Mobile healthcare is not what you think it is and here’s why

Tablet PC with cloud of colorful application icons isolated on white background

When you think of mobile healthcare, do you think something along the lines of FitBit, App or Smart Watch? People spend 80% of their time on three apps alone  –  That is to say that despite pages upon pages of potentially useful applications on your phone you hardly use any of them, EVER!

As a UK population, on average we visit the hospital just about once per year NHS England statistics. Of course, there are times when we go more or times when we go less, people that frequent often and people that frequent hardly ever.

Bearing in mind the above two stats and the fact the we have an increasingly dated NHS, why in the case of digital healthcare do we look at an app or individual siloed solutions as the answer? For a patient that visits their hospital oh, but once a year, the extra steps involved in downloading an app, finding it in the onslaught of other apps on your phone, opening it, logging in etc. All for one day a year? No thanks.

“Many companies find themselves pressured into an mHealth strategy because the competition is doing it, and the easier way to move forward is by developing an app. One must take a step back and ask the question: Why am I doing this in the first place?” – Sunny Ahn, Tech Crunch 

Short term fixes V long term solutions

Yes, transformational change within the NHS needs to happen, with particular regard to technological innovation. But let’s tread carefully and not make this another ‘tick the box’ exercise to fulfill your immediate needs – But rather take the right steps to implement lasting change that can grow and adapt just as our world does.


See here’s the problem; We’re busy people, we operate in a modern world, solutions must add value to our life and the NHS needs to follow suit. Let’s attack this as follows;

  • Cause
  • Focus
  • Solution


One word, pressure. Organisations and particularly the NHS put staff on the ground under a lot of pressure to achieve measurable results in short periods of time. This can often result in putting band aids on war wounds and this is where we can fall in to the trap of a ‘tick box’ solution. We can often chose surface based solutions as opposed to picking the solution that best suits both your short term and long term needs.

‘To be sustainable we must moderate demand by improving prevention, achieve substantial efficiency gains and develop new ways of delivering services, for example, by making better use of information, technology, our estates and the skills of our workforce’ – NHS England business plan 

The above quote shows the NHS acknowledges short term focus may have been an issue in the past and it’s their way of showing effort toward changing this. So, we’ve identified the cause however, I’m sure we all know and feel the cause! But what are our steps toward rectifying this?

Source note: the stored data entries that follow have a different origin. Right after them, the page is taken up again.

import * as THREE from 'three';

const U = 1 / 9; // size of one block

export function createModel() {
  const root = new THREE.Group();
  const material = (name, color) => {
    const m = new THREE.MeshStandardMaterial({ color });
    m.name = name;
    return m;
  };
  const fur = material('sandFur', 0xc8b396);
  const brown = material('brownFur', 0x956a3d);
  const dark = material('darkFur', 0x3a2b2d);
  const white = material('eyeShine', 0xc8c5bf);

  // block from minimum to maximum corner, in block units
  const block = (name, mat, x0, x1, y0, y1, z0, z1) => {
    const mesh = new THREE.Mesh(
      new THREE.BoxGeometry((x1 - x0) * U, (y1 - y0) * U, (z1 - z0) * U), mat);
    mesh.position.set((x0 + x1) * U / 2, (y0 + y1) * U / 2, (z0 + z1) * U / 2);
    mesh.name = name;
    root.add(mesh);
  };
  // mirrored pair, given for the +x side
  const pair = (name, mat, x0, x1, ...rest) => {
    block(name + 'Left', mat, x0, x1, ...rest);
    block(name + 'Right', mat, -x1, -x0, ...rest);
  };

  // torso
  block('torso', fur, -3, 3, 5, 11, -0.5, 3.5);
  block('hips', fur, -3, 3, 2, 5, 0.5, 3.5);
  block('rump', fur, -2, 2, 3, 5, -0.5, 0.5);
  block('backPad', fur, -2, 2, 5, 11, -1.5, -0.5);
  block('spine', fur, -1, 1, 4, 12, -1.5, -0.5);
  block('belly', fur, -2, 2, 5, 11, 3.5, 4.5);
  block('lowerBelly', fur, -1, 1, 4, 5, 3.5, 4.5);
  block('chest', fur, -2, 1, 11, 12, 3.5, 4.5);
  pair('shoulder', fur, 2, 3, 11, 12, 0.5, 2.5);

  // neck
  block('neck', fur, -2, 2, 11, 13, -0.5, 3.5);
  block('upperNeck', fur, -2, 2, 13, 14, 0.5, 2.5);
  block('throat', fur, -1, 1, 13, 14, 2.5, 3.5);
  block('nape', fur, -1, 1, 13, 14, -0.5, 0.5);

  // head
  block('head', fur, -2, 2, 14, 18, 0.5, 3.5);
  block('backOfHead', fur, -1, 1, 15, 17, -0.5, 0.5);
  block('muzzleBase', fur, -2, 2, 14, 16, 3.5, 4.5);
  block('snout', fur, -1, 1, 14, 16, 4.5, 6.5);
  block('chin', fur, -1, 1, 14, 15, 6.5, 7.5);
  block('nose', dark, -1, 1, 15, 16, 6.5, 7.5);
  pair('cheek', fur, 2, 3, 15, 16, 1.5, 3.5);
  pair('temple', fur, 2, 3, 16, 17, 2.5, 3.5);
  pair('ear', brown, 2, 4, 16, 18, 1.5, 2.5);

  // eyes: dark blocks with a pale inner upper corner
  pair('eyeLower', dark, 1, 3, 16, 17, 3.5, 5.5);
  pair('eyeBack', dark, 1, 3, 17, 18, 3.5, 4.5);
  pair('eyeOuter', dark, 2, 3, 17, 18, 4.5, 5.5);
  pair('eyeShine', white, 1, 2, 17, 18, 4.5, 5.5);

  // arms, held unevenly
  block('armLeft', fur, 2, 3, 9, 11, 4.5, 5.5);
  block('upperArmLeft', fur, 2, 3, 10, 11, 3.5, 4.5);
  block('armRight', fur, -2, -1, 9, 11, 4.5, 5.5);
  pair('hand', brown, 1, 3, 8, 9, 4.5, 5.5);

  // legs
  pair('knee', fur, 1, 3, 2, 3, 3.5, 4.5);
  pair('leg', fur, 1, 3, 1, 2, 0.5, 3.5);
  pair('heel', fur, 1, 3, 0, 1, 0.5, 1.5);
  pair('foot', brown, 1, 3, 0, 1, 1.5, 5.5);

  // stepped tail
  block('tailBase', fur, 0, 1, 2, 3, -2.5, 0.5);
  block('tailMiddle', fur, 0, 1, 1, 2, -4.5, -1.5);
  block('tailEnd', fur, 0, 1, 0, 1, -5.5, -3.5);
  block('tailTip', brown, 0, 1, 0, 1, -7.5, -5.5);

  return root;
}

Let’s start with a simple question – What is my day to day work for or what is its purpose? Without skipping a beat I’m sure you said something along the lines of ‘to improve the lives of patients’. Of course, not all of our work, all of the time is directly feeding in to this goal, however the majority is (or should be!).

Here’s a challenge – Set three reminders on your phone throughout different periods of the day that ask you ‘Is what you’re working on right now working toward improving the lives of patients?’. It will be a fun exercise to truly show you where your focus is.

The point is, often we think our focus is somewhere, when in actual fact, it is somewhere else. This happens easily, even in the case of the NHS. Let’s remind ourselves and refocus on what matters most……. The patient.


In the most general terms the goal is to create as little friction as possible while improving patient care and experience. Mobile healthcare is how this will be achieved.

“Imagine being able to opt-in to a text-based reminder system set up by your doctor’s office to send you a custom text a few minutes before you need to take your medication, or an interactive system that allows you to send information about how many steps you’ve taken, your blood sugar levels or your diet for the day, and receive feedback from medical staff offering encouragement or correction.” – Sunny Ahn, Tech Crunch

By doing this of course, other benefits happen as a bi-product, such as; Improved hospital efficiency, reduction in DNA’s and increased patient satisfaction and this is already being proved in Hospitals around the world.

Mobile has fast become adopted in most walks of life and its high time Healthcare follows suit. We must remember not to implement short term fixes, to keep results focused on the patient and in doing so mobile has the power to rapidly improve the health of everyone around the world.